Kendry Morales then hit into what appeared to be a double play, but Morales beat the throw to first. One out later Jeff Mathis singled and Carl Crawford misplayed the ball in left, which allowed the runners to move to second and third. Reggie Willits then shot a single through the middle to score both runs and advanced to second on the throw to the plate. With Willits running, Chone Figgins singled to right field to put the Angels up, 3-0.
"He made two good pitches to start the at-bat, and I didn't feel too good," Willits said. "But I hung with it. His changeup is 89. He threw me six straight fastballs, and one had sink on it, another was a little straighter. I finally got lucky and put one in play."
In the sixth, the Angels picked up where they left off when they loaded the bases with two outs against Price and Mathis doubled to left to empty the bases to push the lead to 6-0.
"As the game went on," Angels manager Mike Scioscia said, "Price did what [Derek] Holland did for Texas against us Sunday. He came right after us. He's a much better pitcher than we saw earlier in the year. We got more aggressive with him and got some big hits, none bigger than Reggie Willits' in the fifth."
Rays manager Joe Maddon complimented the Angels for their ability to come through in the clutch.

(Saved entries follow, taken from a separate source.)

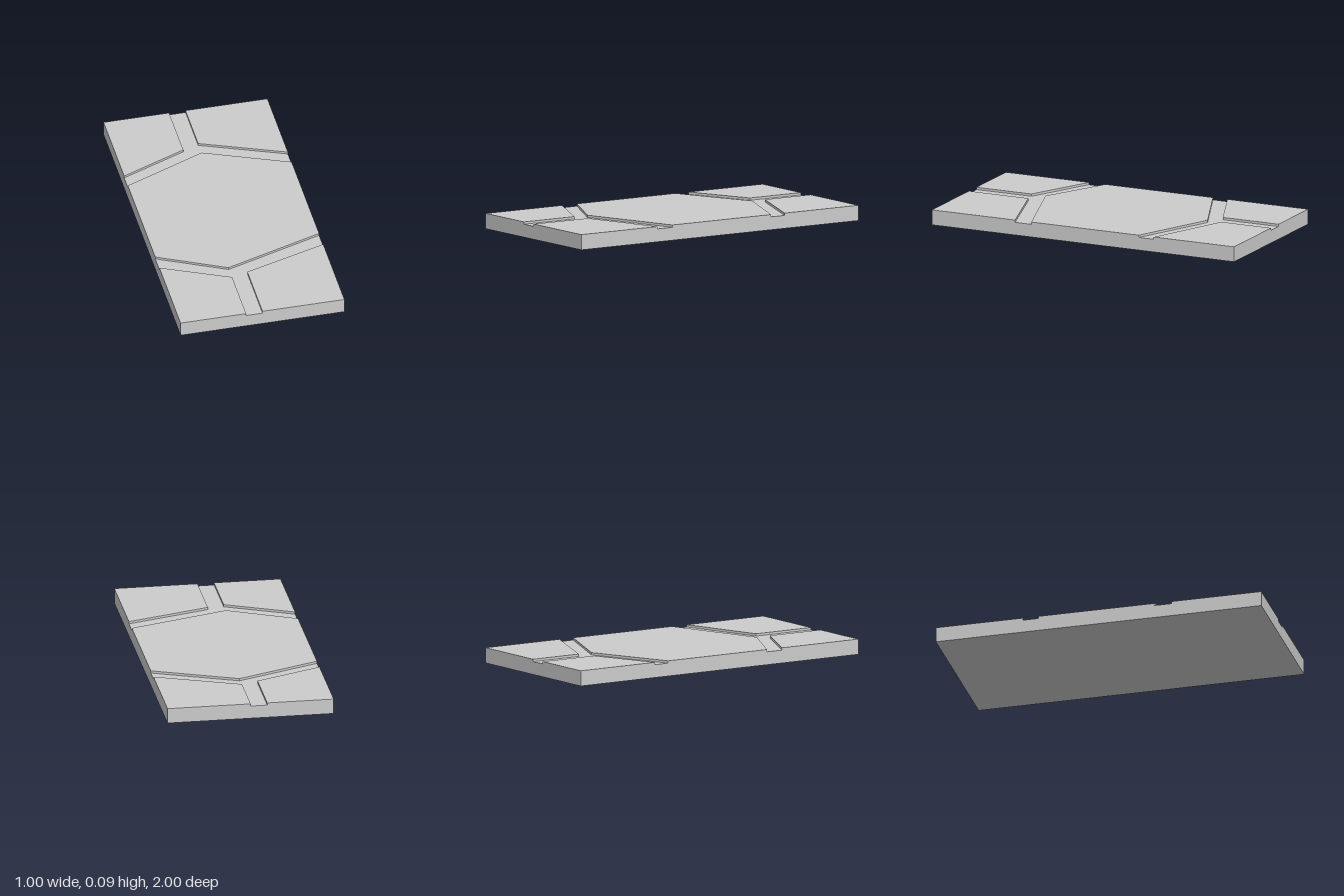
import * as THREE from 'three';

const HEIGHT = 0.092;       // top of the raised stones
const GROOVE = 0.078;       // floor of the joints

const material = new THREE.MeshStandardMaterial({ color: 0xcccccc, flatShading: true });

// Raised stone: outline given as [x, z] corners, standing on the joint floor
function makeStone(name, outline) {
  const shape = new THREE.Shape(outline.map(([x, z]) => new THREE.Vector2(x, -z)));
  const geometry = new THREE.ExtrudeGeometry(shape, { depth: HEIGHT - GROOVE, bevelEnabled: false });
  geometry.rotateX(-Math.PI / 2);
  geometry.translate(0, GROOVE, 0);
  const mesh = new THREE.Mesh(geometry, material);
  mesh.name = name;
  return mesh;
}

export function createModel() {
  const model = new THREE.Group();
  model.name = 'pavedFloorTile';

  // Slab whose top forms the floor of the joints
  const slab = new THREE.Mesh(new THREE.BoxGeometry(1, GROOVE, 2), material);
  slab.position.y = GROOVE / 2;
  slab.name = 'baseSlab';
  model.add(slab);

  // Stones separated by the Y-shaped joints
  const stones = {
    centreStone: [[-0.5, -0.37], [0, -0.58], [0.5, -0.37], [0.5, 0.342], [-0.1, 0.542], [-0.5, 0.342]],
    backRightStone: [[-0.5, -1], [-0.1, -1], [-0.1, -0.631], [-0.5, -0.465]],
    backLeftStone: [[0, -1], [0.5, -1], [0.5, -0.468], [0, -0.671]],
    frontRightStone: [[-0.5, 0.449], [-0.1, 0.636], [-0.1, 1], [-0.5, 1]],
    frontLeftStone: [[0, 0.606], [0.5, 0.449], [0.5, 1], [0, 1]],
  };
  for (const [name, outline] of Object.entries(stones)) model.add(makeStone(name, outline));

  return model;
}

"They got a couple of two-out knocks, and they did a nice job with that," Maddon said. "I think they scored all six of their runs with two outs. And they're capable of that. I've seen them doing that before."
Price sets high standards for himself, so he made no excuses while taking the blame for the loss.
"I felt good," Price said. "Just came down to me not being able to make a big pitch for us. That's the bottom line."
Meanwhile, the Rays' offense, which scored seven runs on Monday night, found the going tough against Angels starter Ervin Santana, who dominated from the start to pick up his fifth win of the season with a three-hit shutout that required 97 pitches.
"I just think there are some nights where we're not really on," Ben Zobrist said. "Some nights, it's the pitcher, some nights, it's more us. I think tonight, it was the pitcher.
"When you have a hard time getting comfortable and you can't really get anything going offensively, it tends to kind of be a trend one through nine. If you string a few together then all of a sudden, you get on him, he gets flustered a little bit, but we never got there tonight."
Santana executed a well-thought-out plan, according to Zobrist.
"I didn't see many good pitches to hit, I'll just say that," Zobrist said. "He didn't really throw me anything that looked really good. He kept the ball just out of the zone. He threw his slider really well, I thought. He had me fooled tonight.
"I think, overall, when you don't jump on him early, when he's throwing his fastball and he's able to get to his other stuff, he's pretty tough. ... He's real tough. And later on in the game he just started going to his offspeed stuff early. And even if you sit on it, it's not a great pitch to hit."
The Rays are now 8-16 this season against the AL West and 1-12 over their last 13 games in Anaheim since 2006. Despite his team's funk, Maddon -- a California resident -- managed to smile.
"It just seems to me California's a nice place to live, but a tough place to visit," he said.